Dealing with a Difficult Boss

Dealing with a Difficult Boss

May 24, 2017
Human Resources

By Shari Steinbach, MS RDN, RDBA Contributing Editor

You landed the job you wanted but now are plotting how you can escape, thanks to your boss. This situation, unfortunately, is not uncommon. A 2015 Gallop study found that about 50% of the 7,200 adults surveyed left a job "to get away from their manager." If you find yourself dealing with a micromanager or an insensitive bully, there are steps you can take to try and improve the relationship and make your daily work life less miserable.  

  1. Try to understand what drives your boss. The better you comprehend what your boss does, and why, the better positioned you are to deliver results, manage expectations, and avoid negative situations.  
  2. Learn your boss’s preferences and behavioral style. Is your boss a quick decision maker or does she need time to process information? Does she prefer face-to-face communication or e-mail? Adapting to your boss’s work style will help ensure you are being heard as you develop your “people” skills.
  3. Work with your boss to set goals and manage priorities. Employees who are given clear expectations report better work satisfaction. Having goals is a basic need that is vital to performance so put them into writing and update if priorities change.
  4. If difficulties arise, confront the situation tactfully. It may be hard to muster up the courage to talk to an abusive boss but you owe it to yourself and your boss to voice your concerns and discuss possible solutions. Be open, honest and choose your words carefully. Your conversation may not change a thing, but at least you know you tried.
  5. Go high when they go low. Make sure you don’t undermine your own integrity and personal brand by constantly whining about your situation or slacking off on your work. Maintain a calm and professional manner so you don’t descend into the same toxic behavior as your boss. 
  6. Consider options to move on. If you feel too miserable, it simply may not be worth staying. Take some time to think through what the daily stress is doing to you both professionally and personally before making any abrupt moves. If you don’t want to leave the company there may be other opportunities internally.

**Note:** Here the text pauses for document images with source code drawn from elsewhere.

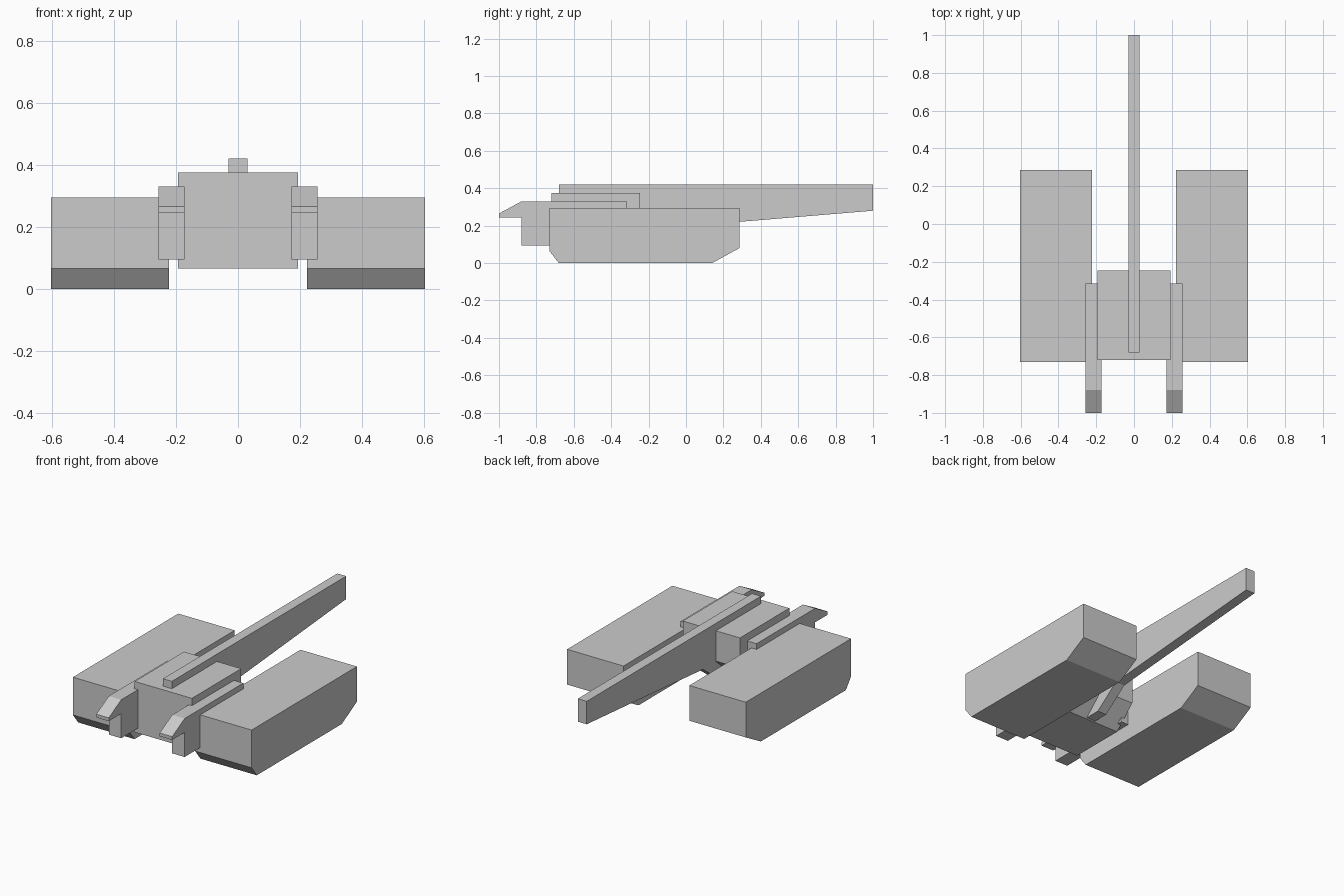
import bpy
import bmesh

cube = bpy.data.objects.get("Cube")
if cube:
    bpy.data.objects.remove(cube, do_unlink=True)

# Single flat grey
grey = bpy.data.materials.new("light_grey")
grey.use_nodes = True
colour = (0.6, 0.6, 0.6, 1.0)
grey.diffuse_color = colour
bsdf = next(n for n in grey.node_tree.nodes if n.type == 'BSDF_PRINCIPLED')
bsdf.inputs["Base Color"].default_value = colour


def extrude_profile(name, profile, x0, x1):
    """Extrude a closed (y, z) side profile from x0 to x1."""
    bm = bmesh.new()
    face = bm.faces.new([bm.verts.new((x0, y, z)) for y, z in profile])
    ext = bmesh.ops.extrude_face_region(bm, geom=[face])
    moved = [g for g in ext["geom"] if isinstance(g, bmesh.types.BMVert)]
    bmesh.ops.translate(bm, verts=moved, vec=(x1 - x0, 0, 0))
    bmesh.ops.recalc_face_normals(bm, faces=bm.faces)
    mesh = bpy.data.meshes.new(name)
    bm.to_mesh(mesh)
    bm.free()
    mesh.materials.append(grey)
    obj = bpy.data.objects.new(name, mesh)
    bpy.context.scene.collection.objects.link(obj)
    return obj


# Side profiles as (y, z)
track = [(-0.73, 0.295), (-0.73, 0.065), (-0.68, 0), (0.14, 0),
         (0.285, 0.08), (0.285, 0.295)]
prong = [(-0.315, 0.33), (-0.88, 0.33), (-1, 0.265), (-1, 0.245),
         (-0.88, 0.245), (-0.88, 0.095), (-0.315, 0.095)]
body = [(-0.72, 0.375), (-0.72, 0.065), (-0.375, 0.065),
        (-0.245, 0.19), (-0.245, 0.375)]
boom = [(-0.68, 0.42), (-0.68, 0.30), (-0.45, 0.07), (-0.275, 0.07),
        (-0.12, 0.187), (1, 0.28), (1, 0.42)]

# Paired side blocks and front prongs
for side, s in (("left", 1), ("right", -1)):
    extrude_profile(side + "_track", track, s * 0.222, s * 0.603)
    extrude_profile(side + "_prong", prong, s * 0.172, s * 0.256)

# Central hull and long rear boom
extrude_profile("body", body, -0.193, 0.193)
extrude_profile("boom", boom, -0.03, 0.03)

Ultimately, no one deserves to be mistreated at work on a daily basis. Keep your networks strong and know that a better job is out there for you. Everyone deserves fulfilling work and a boss that provides a positive and supportive environment.